• **Work to complete**
Lines in the data below that contain the word "colour" are to be copied.

• **Material to process**

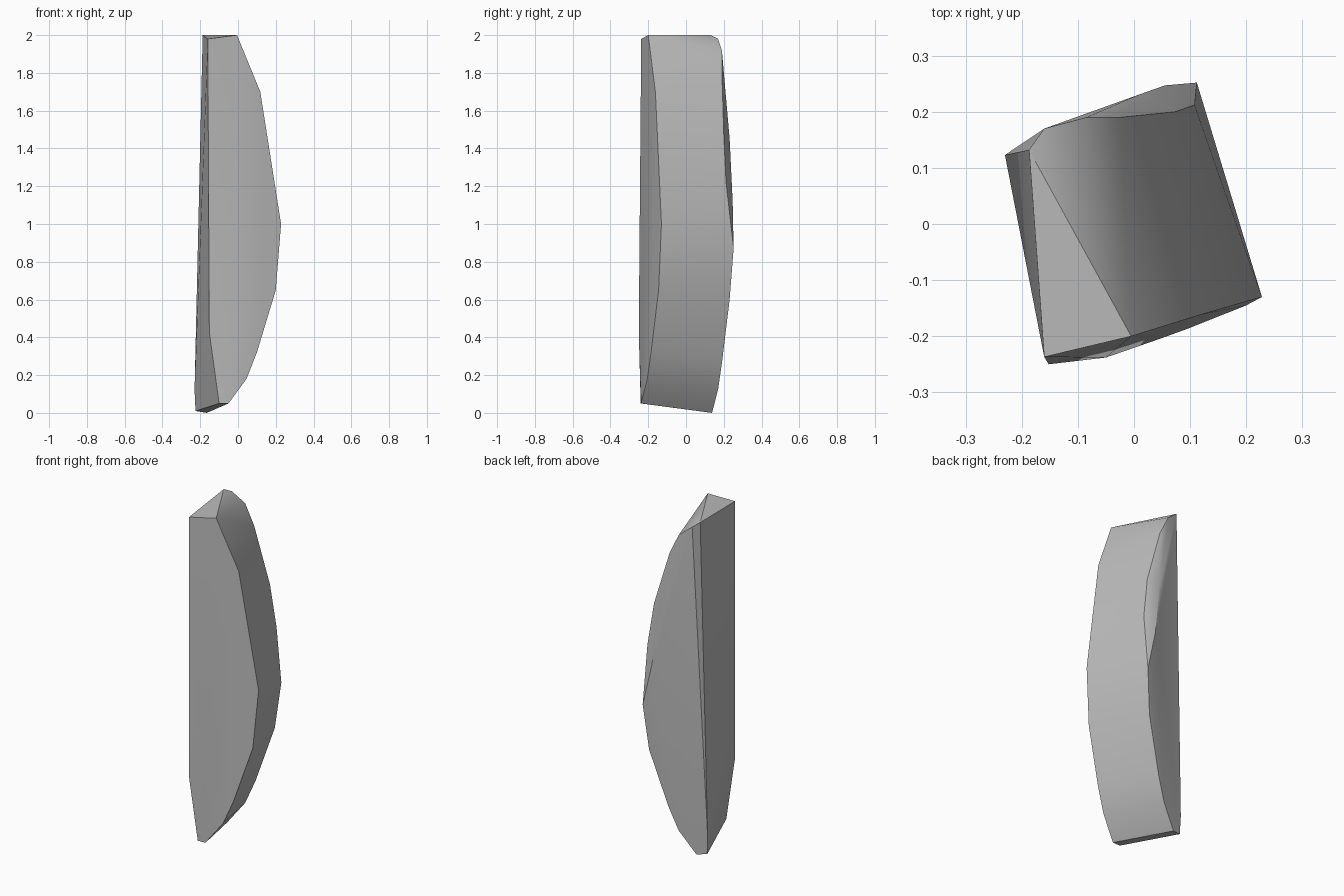
import bpy, bmesh, math
from mathutils import Vector

cube = bpy.data.objects.get("Cube")
if cube:
    bpy.data.objects.remove(cube, do_unlink=True)

# Single stone colour
stone = bpy.data.materials.new("grey_stone")
stone.use_nodes = True
colour = (0.5, 0.5, 0.5, 1)
stone.diffuse_color = colour
stone.node_tree.nodes["Principled BSDF"].inputs["Base Color"].default_value = colour

# Front outline: straight left edge and bowed right edge
front_rim = [(-.16, -.237, 1.98), (-.005, -.2, 2), (.118, -.162, 1.7), (.228, -.13, 1)]
lower_bow = [(.2, -.145, .65), (.1, -.185, .32), (.045, -.205, .18), (-.05, -.238, .05)]
front_left = [(-.1, -.24, .05), (-.152, -.25, .43)]

# Lower bow carried through the thickness to the back
through = Vector((-.116, .376, -.05))
back_bow = [Vector(p) + through for p in lower_bow]

# Back outline, with a chipped upper corner
back_left = [(-.225, .12, .01), (-.23, .123, .12), (-.187, .132, 2), (-.16, .17, 1.98)]
chip_inner = [(.108, .212, 1.22), (.073, .2, 1.47), (-.025, .19, 1.8), (-.085, .19, 1.92)]
chip_outer = [(.112, .252, .87), (.055, .247, 1.12), (.01, .231, 1.45)]

# Convex shard wrapped around the outlines
bm = bmesh.new()
outlines = (front_rim, lower_bow, front_left, back_bow, back_left, chip_inner, chip_outer)
for outline in outlines:
    for point in outline:
        bm.verts.new(point)
hull = bmesh.ops.convex_hull(bm, input=bm.verts)
loose = [v for v in bm.verts if not v.link_faces]
bmesh.ops.delete(bm, geom=loose, context='VERTS')
bmesh.ops.dissolve_limit(bm, angle_limit=math.radians(1.5), verts=bm.verts, edges=bm.edges)
bmesh.ops.recalc_face_normals(bm, faces=bm.faces)
mesh = bpy.data.meshes.new("stone_shard")
bm.to_mesh(mesh)
bm.free()
mesh.materials.append(stone)

shard = bpy.data.objects.new("stone_shard", mesh)
bpy.context.collection.objects.link(shard)
bpy.context.view_layer.objects.active = shard
shard.select_set(True)
bpy.ops.object.shade_smooth_by_angle(angle=math.radians(30))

• **Reply**
# Single stone colour
colour = (0.5, 0.5, 0.5, 1)
stone.diffuse_color = colour
stone.node_tree.nodes["Principled BSDF"].inputs["Base Color"].default_value = colour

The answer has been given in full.